baiskeli
10-28-2011, 08:55 AM
My front brake pads are not equidistant from the rim. One pad is extremely close to the rim and buzzes all the time. My LBS seems unable or unwilling to do what it takes to correct this. I'd like to figure out how to fix this myself. Any suggestion on where I can take this and get me some education?

Thanks

We need to know what kind of brakes. Can you pick them out from here? There are pictures: http://en.wikipedia.org/wiki/Bicycle_brake#Types_of_rim_brakes

Joe Chapline
10-28-2011, 09:22 AM
Third step: Denial: yell obscenities at the offending component.

I had a friend who used to say, "You have to call it by its right name."

StopMeansStop
10-28-2011, 09:33 AM
Wheel is centered. Linky goes to brake

http://www.jensonusa.com/store/product/BR307B00-Tektro+Cr720+Cantilever+Brake.aspx

americancyclo
10-28-2011, 09:35 AM
sometimes the tightening of the screw near the spring of the pad that is rubbing will help it pull away from the rim.

paulg
10-28-2011, 09:44 AM
Try this: The two small allen head bolts that screw up into the arms of the brake calipers (they are almost vertical) should be for making adjustments to the brake return spring tension on each side.

On the side that has the pad touching the rim tighten that allen head bolt to increase the return spring tension in the caliper.

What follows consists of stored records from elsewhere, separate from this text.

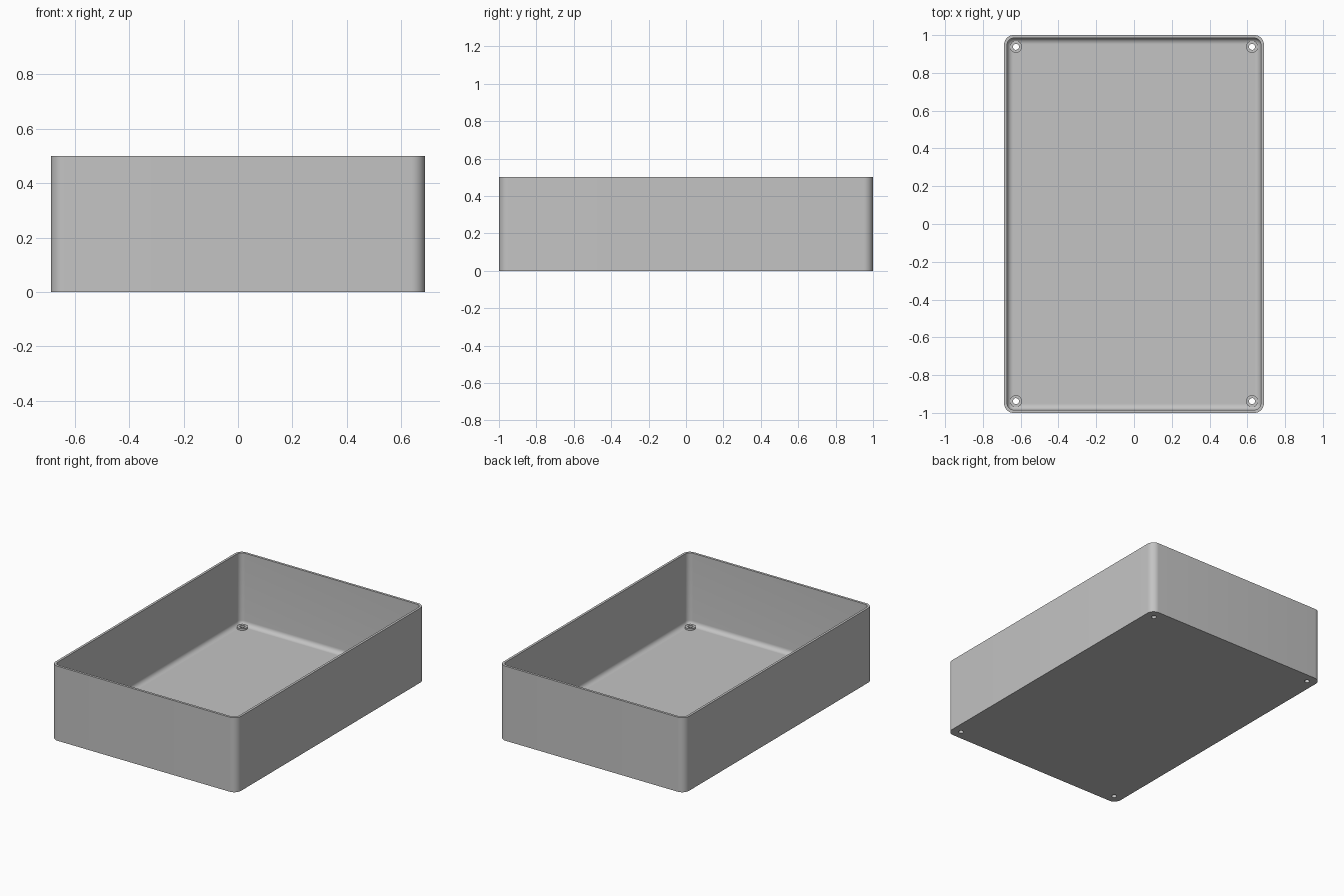
import bpy, bmesh, math
from mathutils import Matrix

old = bpy.data.objects.get("Cube")
if old:
    bpy.data.objects.remove(old, do_unlink=True)

HALF_X, HALF_Y, HEIGHT = 0.6875, 1.0, 0.5
WALL, FLOOR, CORNER, FILLET = 0.016, 0.018, 0.05, 0.03
HOLE_X, HOLE_Y = 0.625, 0.938

grey = bpy.data.materials.new("plain grey")
grey.use_nodes = True
grey.diffuse_color = (0.55, 0.55, 0.55, 1)
grey.node_tree.nodes["Principled BSDF"].inputs["Base Color"].default_value = grey.diffuse_color


def make_object(name, bm):
    bmesh.ops.recalc_face_normals(bm, faces=bm.faces)
    mesh = bpy.data.meshes.new(name)
    bm.to_mesh(mesh)
    bm.free()
    mesh.materials.append(grey)
    ob = bpy.data.objects.new(name, mesh)
    bpy.context.collection.objects.link(ob)
    return ob


def rounded_ring(bm, inset, z, steps=10):
    """Rounded rectangle of vertices, shrunk by inset."""
    r = CORNER - inset
    ring = []
    for k, (sx, sy) in enumerate([(1, 1), (-1, 1), (-1, -1), (1, -1)]):
        for i in range(steps + 1):
            a = math.pi / 2 * (k + i / steps)
            ring.append(bm.verts.new((sx * (HALF_X - CORNER) + r * math.cos(a),
                                      sy * (HALF_Y - CORNER) + r * math.sin(a), z)))
    return ring


def corner_cylinders(name, radius, z0, z1):
    """One upright cylinder near each corner of the floor."""
    bm = bmesh.new()
    for sx in (-1, 1):
        for sy in (-1, 1):
            place = Matrix.Translation((sx * HOLE_X, sy * HOLE_Y, (z0 + z1) / 2))
            bmesh.ops.create_cone(bm, cap_ends=True, segments=32, radius1=radius,
                                  radius2=radius, depth=z1 - z0, matrix=place)
    return make_object(name, bm)


# Open tray: outer wall, rim, inner wall and filleted floor
sections = [(0, 0), (0, HEIGHT), (WALL, HEIGHT)]
for i in range(9):
    a = math.pi / 2 * i / 8
    sections.append((WALL + FILLET * (1 - math.cos(a)), FLOOR + FILLET * (1 - math.sin(a))))
bm = bmesh.new()
rings = [rounded_ring(bm, inset, z) for inset, z in sections]
for low, high in zip(rings, rings[1:]):
    for i in range(len(low)):
        j = (i + 1) % len(low)
        bm.faces.new((low[i], low[j], high[j], high[i]))
bm.faces.new(rings[0])
bm.faces.new(rings[-1])
tray = make_object("tray", bm)

# Screw bosses joined on, then screw holes cut through
helpers = [(corner_cylinders("screw_bosses", 0.032, 0.006, 0.03), "UNION"),
           (corner_cylinders("screw_hole_cutters", 0.016, -0.1, 0.2), "DIFFERENCE")]
for helper, operation in helpers:
    helper.hide_render = True
    mod = tray.modifiers.new(helper.name, "BOOLEAN")
    mod.operation = operation
    mod.solver = "EXACT"
    mod.object = helper

bpy.context.view_layer.update()
graph = bpy.context.evaluated_depsgraph_get()
finished = bpy.data.meshes.new_from_object(tray.evaluated_get(graph))
tray.modifiers.clear()
tray.data = finished
for helper, operation in helpers:
    bpy.data.objects.remove(helper, do_unlink=True)

# Smooth corners and fillets, sharp rim
bpy.ops.object.select_all(action="DESELECT")
tray.select_set(True)
bpy.context.view_layer.objects.active = tray
bpy.ops.object.shade_smooth_by_angle(angle=math.radians(30))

You you should notice the pad moving away from the rim as you tighten the bolt. squeezing the brake lever after each adjustment helps the brakes move to their new position. Keep doing this until the pads are equal distance from the rim on both sides.

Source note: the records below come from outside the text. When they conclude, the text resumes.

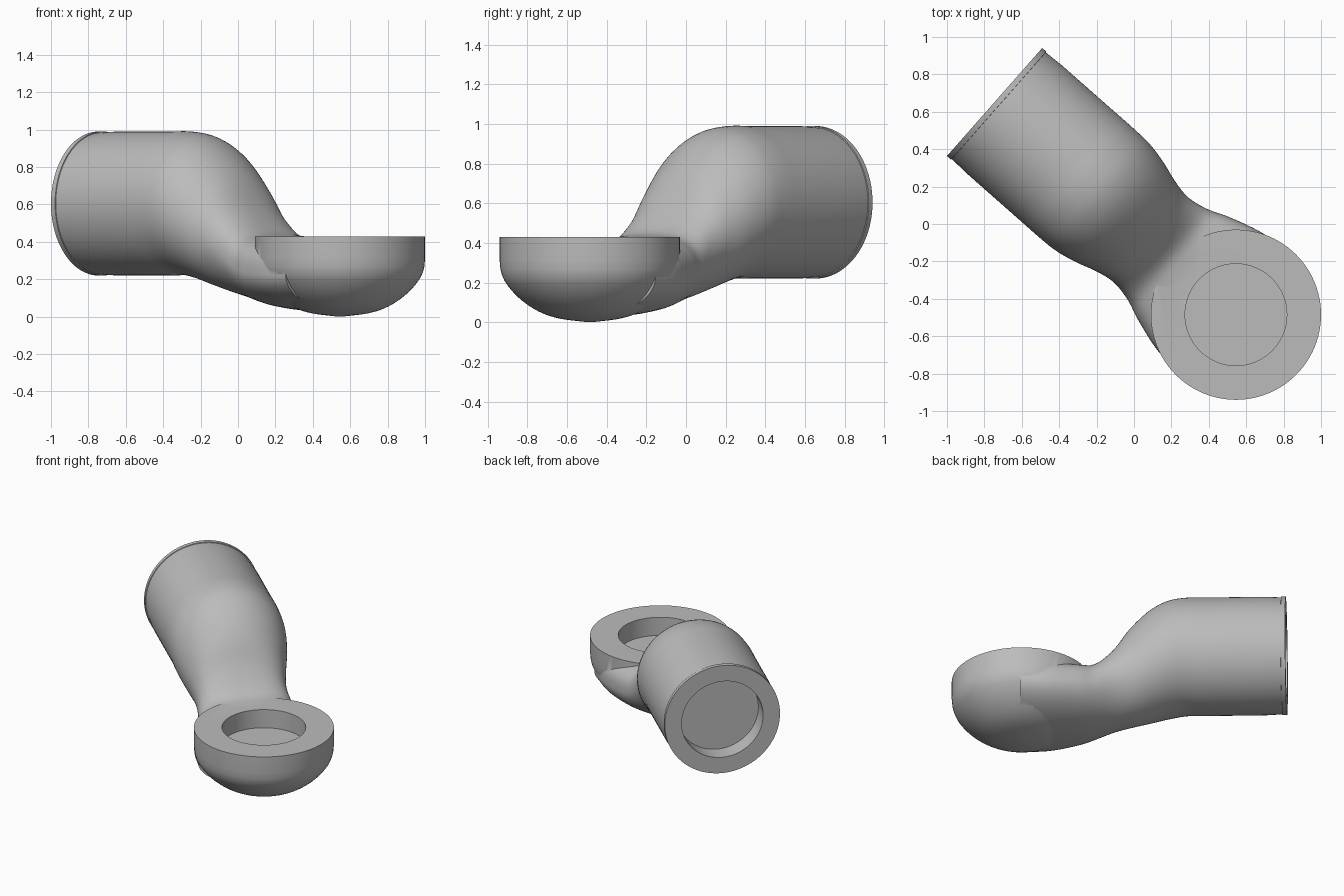
import bpy, bmesh, math
from mathutils import Vector, Matrix

if "Cube" in bpy.data.objects:
    bpy.data.objects.remove(bpy.data.objects["Cube"], do_unlink=True)

SIDES = 96
CUP = Vector((0.545, -0.485, 0))          # centre of the round cup
AXIS = Vector((-0.75, 0.661, 0)).normalized()
SIDE = Vector((0, 0, 1)).cross(AXIS)
PIPE_Z, PIPE_R, LENGTH = 0.605, 0.385, 1.72

grey = bpy.data.materials.new("plain grey")
grey.use_nodes = True
grey.diffuse_color = (0.5, 0.5, 0.5, 1)
grey.node_tree.nodes["Principled BSDF"].inputs["Base Color"].default_value = grey.diffuse_color


def curve(knots, t):
    """Smooth interpolation through (position, value...) knots."""
    last = len(knots) - 1
    i = max(k for k in range(last) if knots[k][0] <= t or k == 0)
    p, q = knots[i], knots[i + 1]
    before, after = knots[max(i - 1, 0)], knots[min(i + 2, last)]
    span = q[0] - p[0]
    s = min(max((t - p[0]) / span, 0), 1)
    out = []
    for c in range(1, len(p)):
        m0 = (q[c] - before[c]) / (q[0] - before[0]) * span
        m1 = (after[c] - p[c]) / (after[0] - p[0]) * span
        out.append((2*s**3 - 3*s**2 + 1)*p[c] + (s**3 - 2*s**2 + s)*m0
                   + (3*s**2 - 2*s**3)*q[c] + (s**3 - s**2)*m1)
    return out


def loft(name, rings):
    """Skin closed rings of equal length and cap both ends."""
    bm = bmesh.new()
    rows = [[bm.verts.new(p) for p in ring] for ring in rings]
    for a, b in zip(rows, rows[1:]):
        for i in range(SIDES):
            j = (i + 1) % SIDES
            bm.faces.new((a[i], a[j], b[j], b[i]))
    bm.faces.new(rows[0][::-1])
    bm.faces.new(rows[-1])
    bmesh.ops.recalc_face_normals(bm, faces=bm.faces)
    mesh = bpy.data.meshes.new(name)
    bm.to_mesh(mesh)
    bm.free()
    obj = bpy.data.objects.new(name, mesh)
    bpy.context.collection.objects.link(obj)
    mesh.materials.append(grey)
    return obj


def circle(centre, radius, x, y):
    angles = [2 * math.pi * i / SIDES for i in range(SIDES)]
    return [centre + radius * (math.cos(a) * x + math.sin(a) * y) for a in angles]


def combine(target, other, operation):
    mod = target.modifiers.new(operation.lower(), "BOOLEAN")
    mod.operation, mod.solver, mod.object = operation, "EXACT", other
    bpy.context.view_layer.objects.active = target
    bpy.ops.object.modifier_apply(modifier=mod.name)
    bpy.data.objects.remove(other, do_unlink=True)


X, Y, Z = Matrix.Identity(3)

# Round cup with a bowl-shaped underside
bowl = [(0.01, 0.0), (0.16, 0.02), (0.26, 0.055), (0.355, 0.12),
        (0.425, 0.2), (0.45, 0.26), (0.455, 0.31)]
profile = []
for k in range(25):
    r = 0.01 + 0.445 * math.sin(math.pi / 2 * k / 24)
    profile.append((r, curve(bowl, r)[0]))
profile.append((0.455, 0.43))
cup = loft("cup_and_pipe", [circle(CUP + Z * z, r, X, Y) for r, z in profile])

# Neck rising into the pipe: position, top, bottom, half width, squareness of the top
neck = [(0.0, 0.42, 0.03, 0.44, 3), (0.19, 0.425, 0.03, 0.42, 3),
        (0.38, 0.435, 0.05, 0.365, 2.8), (0.48, 0.465, 0.07, 0.325, 2.5),
        (0.6, 0.6, 0.1, 0.302, 2.2), (0.7, 0.765, 0.123, 0.316, 2),
        (0.83, 0.9, 0.16, 0.355, 2), (0.95, 0.968, 0.196, 0.38, 2),
        (1.07, 0.99, 0.22, 0.385, 2), (1.2, 0.99, 0.22, 0.385, 2)]


def section(u):
    top, bottom, width, power = curve(neck, u)
    ring = []
    for i in range(SIDES):
        a = 2 * math.pi * i / SIDES
        c, s = math.cos(a), math.sin(a)
        n = 2 / power if s > 0 else 1
        v = math.copysign(abs(c) ** n, c) * width
        z = math.copysign(abs(s) ** n, s) * (top - bottom) / 2 + (top + bottom) / 2
        ring.append(CUP + AXIS * u + SIDE * v + Z * z)
    return ring


rings = [section(1.2 * k / 40) for k in range(41)]
# Straight pipe with a thin lip at the open end
for u, r in [(1.58, PIPE_R), (1.69, 0.38), (1.691, PIPE_R), (LENGTH, PIPE_R)]:
    rings.append(circle(CUP + AXIS * u + Z * PIPE_Z, r, SIDE, Z))
combine(cup, loft("pipe", rings), "UNION")

# Shallow round sockets in the cup top and in the pipe end
top_socket = [circle(CUP + Z * z, 0.272, X, Y) for z in (0.3, 0.6)]
end_socket = [circle(CUP + AXIS * u + Z * PIPE_Z, 0.272, SIDE, Z)
              for u in (LENGTH - 0.13, LENGTH + 0.2)]
combine(cup, loft("cup_socket", top_socket), "DIFFERENCE")
combine(cup, loft("pipe_socket", end_socket), "DIFFERENCE")

bpy.ops.object.select_all(action="DESELECT")
cup.select_set(True)
bpy.context.view_layer.objects.active = cup
bpy.ops.object.shade_smooth_by_angle(angle=math.radians(35))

Tightening the bolts will increase the tension but you can also loosen them if one bolt has run out of adjustment. Wherase tightening the bolts moves the pad away from the rim loosening the bolt will move the pad close as the tension on the other caliper pulls it over.

Don't be afraid of making these adjustments, you can't really break anything. Just be gentle and don't over tighten the bolts. Play with them until you get to where they need to be.

If this does solve the problem then I'm surprised your LBS didn't know how to do it.

Good luck and let us know how you get on.

baiskeli
10-28-2011, 09:55 AM
Wheel is centered. Linky goes to brake

http://www.jensonusa.com/store/product/BR307B00-Tektro+Cr720+Cantilever+Brake.aspx

Ah, cantilever brakes.

The solution is to buy a new bike. ;)

Failing that, does the cable that pulls them together (the straddle wire) connect with a bolt to the main cable, or is it loose and wrapped around a little metal yoke attached to the main cable? If it is attached by a bolt, adjusting the position of that bolt may do the trick. It doesn't show the straddle wire in the picture, but in a review on that site, someone writes "straddlewire can be set not to slide on the clamp." So it sounds like it can be done, maybe even if it uses a yoke.

Or does it look like this?

http://www.treefortbikes.com/images/raw/TFB10_BR7462-2.jpg

In this picture, the bolt on the right brake lets you adjust the length of the straddle wire and therefore the total space from rim to pads to work with. The top bolt adjusts brake tension, but that will also affect the spacing. The two lower ones hold the straddle wire in the place where you get the right space on each side. You'd probably need to keep working on all these bolts a few times to get it just right. Also, a pivot bolt may need to be loosened to tightened to equalize the tension when the brakes are resting - maybe one is simply stuck too tight. And the distance the pad sticks out from the brake arm may also be adjustable. To get the adjustment right, you may need to hold the other side of a bolt with a wrench, since the cable or arm may move as you turn it.

Best to adjust and then ride a little and squeeze the brakes, then adjust again if necessary, since they sometimes kind of settle into a new spot after use.

Hope I'm not telling you something you don't already know.

elcee
10-31-2011, 06:39 PM
Cantilevers ... what can I say? Too many degrees of freedom, meaning that it's all too easy to mess things up.

It helps to have another set of hands to hold the brake arms or pads in position while you tighten the bolts.

Believe me, when you get those cantilevers adjusted right, you'll feel such a warm glow of satisfaction that you'll want to do it all over again.